This year, at least, I’ve cut out many of the bad habits that usually accompany my late night roamings about the house, when everyone’s asleep, such as ramen noodles and cigarettes. Instead, I knit– secret santa and baby shower and birthday gifts, picking up the needles whenever I’m stuck on methodologies and thesis statements. There are some satisfactions that are too small to share and yet are like shining beads to my day, such as being able to drop stitches down to a row where I’ve neglected to M1, and being able to reproduce the extra stitch so it looks exactly like all the others, without having to rip rows back. Or a cup of lemon sorbet accompanied by coffee, with a spoon of cocoa powder in it.
This year, too, I have access to an “office”, affectionately named by the graduate students in my department. In the carrels, under the bright fluorescent lights, there is the consolation of other pairs of eyes and ears, willing to compare the advantages of the various campus libraries, or to commiserate over the required bibliography course, or the endless marking, or countless other indignities. I am amongst kindred here, not just my cohort.
I’ve often been mistaken as a masters’ student in the years I was out of school, and now that I’m in a program it seems some necessity has been met. Though the glamour of being a grad student quickly dulls. Under the relentless workload, it at times feels more like an exercise in time management than one of intellectual rigour. Buried under a stack of midterms, I officially felt like an academic when I found myself puzzling about when I was supposed to have time to do my own research, with so many comma splices to correct? Did I really want five more years of these kinds of lessons in hoop-jumping and meeting of expectations I had no say in setting up? Asked whether I would continue onto my doctorate one lunch time in the graduate lounge, the whole room went quiet.

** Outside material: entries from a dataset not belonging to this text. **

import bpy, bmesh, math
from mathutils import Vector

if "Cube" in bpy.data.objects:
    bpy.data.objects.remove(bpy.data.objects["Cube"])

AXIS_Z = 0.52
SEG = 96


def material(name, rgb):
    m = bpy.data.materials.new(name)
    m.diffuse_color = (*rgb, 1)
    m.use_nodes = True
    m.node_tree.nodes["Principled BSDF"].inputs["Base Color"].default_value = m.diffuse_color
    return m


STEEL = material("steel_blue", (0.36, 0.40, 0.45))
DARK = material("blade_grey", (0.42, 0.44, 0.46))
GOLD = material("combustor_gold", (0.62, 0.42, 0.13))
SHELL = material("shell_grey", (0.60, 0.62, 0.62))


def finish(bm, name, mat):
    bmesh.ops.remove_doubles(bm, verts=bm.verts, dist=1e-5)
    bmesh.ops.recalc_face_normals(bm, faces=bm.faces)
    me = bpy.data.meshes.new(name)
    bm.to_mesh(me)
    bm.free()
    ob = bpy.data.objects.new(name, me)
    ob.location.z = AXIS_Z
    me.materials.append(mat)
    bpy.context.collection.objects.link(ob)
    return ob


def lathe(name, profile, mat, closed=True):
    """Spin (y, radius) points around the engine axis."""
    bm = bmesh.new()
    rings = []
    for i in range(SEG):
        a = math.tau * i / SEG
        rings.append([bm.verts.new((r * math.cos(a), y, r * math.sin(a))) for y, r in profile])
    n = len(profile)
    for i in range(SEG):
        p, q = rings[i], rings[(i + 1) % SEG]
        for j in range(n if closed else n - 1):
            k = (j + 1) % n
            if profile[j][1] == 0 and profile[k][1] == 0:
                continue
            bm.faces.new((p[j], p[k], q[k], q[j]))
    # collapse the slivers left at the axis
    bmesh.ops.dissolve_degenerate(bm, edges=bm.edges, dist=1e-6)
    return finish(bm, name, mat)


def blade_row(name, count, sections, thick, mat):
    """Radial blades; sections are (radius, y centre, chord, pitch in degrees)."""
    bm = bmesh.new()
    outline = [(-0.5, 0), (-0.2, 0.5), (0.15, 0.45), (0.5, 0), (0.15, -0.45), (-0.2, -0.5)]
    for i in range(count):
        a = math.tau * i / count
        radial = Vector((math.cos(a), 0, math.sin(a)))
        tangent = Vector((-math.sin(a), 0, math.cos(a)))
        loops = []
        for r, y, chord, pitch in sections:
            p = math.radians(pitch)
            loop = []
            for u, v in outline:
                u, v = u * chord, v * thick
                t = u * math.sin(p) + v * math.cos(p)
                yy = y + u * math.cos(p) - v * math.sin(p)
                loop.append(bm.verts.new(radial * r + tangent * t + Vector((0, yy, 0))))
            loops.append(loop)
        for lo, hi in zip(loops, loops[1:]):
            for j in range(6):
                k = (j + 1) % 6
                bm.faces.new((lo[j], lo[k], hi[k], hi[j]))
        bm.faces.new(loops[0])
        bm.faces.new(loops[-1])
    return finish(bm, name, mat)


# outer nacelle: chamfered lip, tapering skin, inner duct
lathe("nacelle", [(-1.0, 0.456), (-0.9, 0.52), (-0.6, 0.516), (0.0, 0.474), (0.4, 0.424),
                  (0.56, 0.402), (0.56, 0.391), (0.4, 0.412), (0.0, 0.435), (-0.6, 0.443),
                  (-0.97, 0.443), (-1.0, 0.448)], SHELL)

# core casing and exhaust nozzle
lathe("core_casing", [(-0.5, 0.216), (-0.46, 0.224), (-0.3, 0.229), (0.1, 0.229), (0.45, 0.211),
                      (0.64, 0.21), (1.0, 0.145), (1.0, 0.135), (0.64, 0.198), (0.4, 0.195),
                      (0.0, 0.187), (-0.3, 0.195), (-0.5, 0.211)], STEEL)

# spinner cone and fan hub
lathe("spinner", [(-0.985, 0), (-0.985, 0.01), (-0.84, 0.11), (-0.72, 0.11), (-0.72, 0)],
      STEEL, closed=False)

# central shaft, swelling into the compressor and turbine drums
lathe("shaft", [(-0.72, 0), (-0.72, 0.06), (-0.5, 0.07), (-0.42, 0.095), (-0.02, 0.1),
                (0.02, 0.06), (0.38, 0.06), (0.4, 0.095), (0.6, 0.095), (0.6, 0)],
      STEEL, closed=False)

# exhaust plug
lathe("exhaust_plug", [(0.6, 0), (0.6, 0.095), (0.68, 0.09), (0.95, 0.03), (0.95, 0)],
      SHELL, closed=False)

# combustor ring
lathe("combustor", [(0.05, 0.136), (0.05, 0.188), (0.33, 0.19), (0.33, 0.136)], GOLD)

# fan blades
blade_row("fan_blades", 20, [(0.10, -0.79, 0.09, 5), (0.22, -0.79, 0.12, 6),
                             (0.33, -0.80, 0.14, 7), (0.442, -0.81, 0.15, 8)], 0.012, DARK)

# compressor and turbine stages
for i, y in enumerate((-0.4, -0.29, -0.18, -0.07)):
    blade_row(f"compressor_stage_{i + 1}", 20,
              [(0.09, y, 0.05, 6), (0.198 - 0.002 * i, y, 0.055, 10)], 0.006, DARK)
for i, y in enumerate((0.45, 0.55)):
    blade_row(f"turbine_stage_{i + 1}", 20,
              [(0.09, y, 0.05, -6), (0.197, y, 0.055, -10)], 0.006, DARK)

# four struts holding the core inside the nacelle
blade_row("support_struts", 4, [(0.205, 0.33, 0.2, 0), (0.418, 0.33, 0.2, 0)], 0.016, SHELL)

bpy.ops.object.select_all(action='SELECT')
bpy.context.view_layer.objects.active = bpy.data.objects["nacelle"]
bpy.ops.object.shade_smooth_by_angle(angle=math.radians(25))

Quietly, incidentally as the snow that fell all day today, pages of new poems accumulate. Generations of poor but vivid young scholars also shivered in various attics and garrets and rented rooms, their little flames flickering beside hoary windows. But their lights burned onward. And winter, it would end.